### Work task
Copy nothing from the entries below except the lines from the one containing "ring.append(start + radius" through the one containing "# U-shaped frame with chamfered corners", and copy those exactly.

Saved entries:
•••
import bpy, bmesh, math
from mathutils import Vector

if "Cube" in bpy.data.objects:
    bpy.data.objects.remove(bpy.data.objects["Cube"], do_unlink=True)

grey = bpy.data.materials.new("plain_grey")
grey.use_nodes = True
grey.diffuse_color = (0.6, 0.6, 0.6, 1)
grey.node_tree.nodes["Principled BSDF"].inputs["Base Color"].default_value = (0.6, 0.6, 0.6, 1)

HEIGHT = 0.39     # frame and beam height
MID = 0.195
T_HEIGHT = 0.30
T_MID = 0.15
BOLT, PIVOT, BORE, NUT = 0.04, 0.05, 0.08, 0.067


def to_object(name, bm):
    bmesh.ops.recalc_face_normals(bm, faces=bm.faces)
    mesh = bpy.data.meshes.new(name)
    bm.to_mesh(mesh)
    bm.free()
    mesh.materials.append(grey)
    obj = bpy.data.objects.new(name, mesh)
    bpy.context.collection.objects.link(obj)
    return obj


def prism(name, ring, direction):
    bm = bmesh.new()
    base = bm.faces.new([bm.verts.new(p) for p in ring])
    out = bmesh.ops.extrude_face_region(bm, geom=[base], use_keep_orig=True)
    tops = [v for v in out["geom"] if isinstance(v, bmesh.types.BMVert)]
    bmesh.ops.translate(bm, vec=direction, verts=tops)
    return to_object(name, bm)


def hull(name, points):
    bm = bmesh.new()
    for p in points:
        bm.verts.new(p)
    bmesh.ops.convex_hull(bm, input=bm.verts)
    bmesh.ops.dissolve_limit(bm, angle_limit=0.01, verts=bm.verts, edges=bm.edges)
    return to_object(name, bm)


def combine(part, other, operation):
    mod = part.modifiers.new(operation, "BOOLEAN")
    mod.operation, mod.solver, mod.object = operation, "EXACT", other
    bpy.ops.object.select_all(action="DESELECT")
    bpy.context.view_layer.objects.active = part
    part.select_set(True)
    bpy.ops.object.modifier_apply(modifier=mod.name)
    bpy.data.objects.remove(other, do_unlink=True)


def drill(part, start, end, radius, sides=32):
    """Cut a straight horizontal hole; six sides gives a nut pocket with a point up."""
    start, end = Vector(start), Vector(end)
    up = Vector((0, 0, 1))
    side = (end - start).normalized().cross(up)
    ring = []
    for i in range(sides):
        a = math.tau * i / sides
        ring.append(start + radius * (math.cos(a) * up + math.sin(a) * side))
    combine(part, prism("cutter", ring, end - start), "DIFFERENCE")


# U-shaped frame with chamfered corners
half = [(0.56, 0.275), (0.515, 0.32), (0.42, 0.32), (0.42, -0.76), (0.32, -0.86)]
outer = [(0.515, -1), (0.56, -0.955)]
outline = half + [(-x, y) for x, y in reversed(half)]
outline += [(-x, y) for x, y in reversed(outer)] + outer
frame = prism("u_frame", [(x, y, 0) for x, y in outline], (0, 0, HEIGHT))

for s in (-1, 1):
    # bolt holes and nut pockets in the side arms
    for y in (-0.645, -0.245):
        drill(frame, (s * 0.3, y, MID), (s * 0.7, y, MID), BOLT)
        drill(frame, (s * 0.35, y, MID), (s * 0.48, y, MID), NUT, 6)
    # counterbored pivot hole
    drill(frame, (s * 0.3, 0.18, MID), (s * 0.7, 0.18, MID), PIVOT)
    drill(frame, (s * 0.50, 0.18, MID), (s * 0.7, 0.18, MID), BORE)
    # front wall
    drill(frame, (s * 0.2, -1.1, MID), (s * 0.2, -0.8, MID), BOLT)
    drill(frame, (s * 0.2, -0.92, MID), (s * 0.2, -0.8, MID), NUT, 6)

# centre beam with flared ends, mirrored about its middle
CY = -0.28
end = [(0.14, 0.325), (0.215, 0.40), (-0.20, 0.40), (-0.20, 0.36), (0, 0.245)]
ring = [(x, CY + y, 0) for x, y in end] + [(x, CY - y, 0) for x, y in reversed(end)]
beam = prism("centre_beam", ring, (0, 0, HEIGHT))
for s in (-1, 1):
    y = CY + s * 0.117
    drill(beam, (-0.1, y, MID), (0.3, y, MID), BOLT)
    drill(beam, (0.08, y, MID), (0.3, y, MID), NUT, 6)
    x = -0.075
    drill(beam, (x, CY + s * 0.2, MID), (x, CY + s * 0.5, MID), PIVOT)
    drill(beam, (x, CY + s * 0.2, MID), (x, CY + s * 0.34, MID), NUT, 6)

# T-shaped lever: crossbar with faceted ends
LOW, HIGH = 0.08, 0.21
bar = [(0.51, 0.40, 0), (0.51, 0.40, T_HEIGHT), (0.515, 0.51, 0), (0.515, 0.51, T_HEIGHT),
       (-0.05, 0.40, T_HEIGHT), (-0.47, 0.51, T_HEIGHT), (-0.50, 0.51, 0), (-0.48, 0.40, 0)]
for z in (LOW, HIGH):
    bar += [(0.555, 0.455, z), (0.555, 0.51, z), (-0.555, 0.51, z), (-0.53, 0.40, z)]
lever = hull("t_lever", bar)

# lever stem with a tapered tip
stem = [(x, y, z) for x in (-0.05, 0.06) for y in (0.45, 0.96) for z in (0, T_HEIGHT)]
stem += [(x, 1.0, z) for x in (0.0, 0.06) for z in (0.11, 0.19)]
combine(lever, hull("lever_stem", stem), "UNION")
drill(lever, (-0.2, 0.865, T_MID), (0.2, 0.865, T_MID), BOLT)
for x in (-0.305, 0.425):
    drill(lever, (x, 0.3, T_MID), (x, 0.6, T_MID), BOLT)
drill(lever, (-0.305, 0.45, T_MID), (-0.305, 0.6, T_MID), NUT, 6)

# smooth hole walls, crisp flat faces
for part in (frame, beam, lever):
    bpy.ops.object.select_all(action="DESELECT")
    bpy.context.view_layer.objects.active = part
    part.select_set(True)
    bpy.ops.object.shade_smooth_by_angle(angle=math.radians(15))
•••
### Solution for this task
        ring.append(start + radius * (math.cos(a) * up + math.sin(a) * side))
    combine(part, prism("cutter", ring, end - start), "DIFFERENCE")


# U-shaped frame with chamfered corners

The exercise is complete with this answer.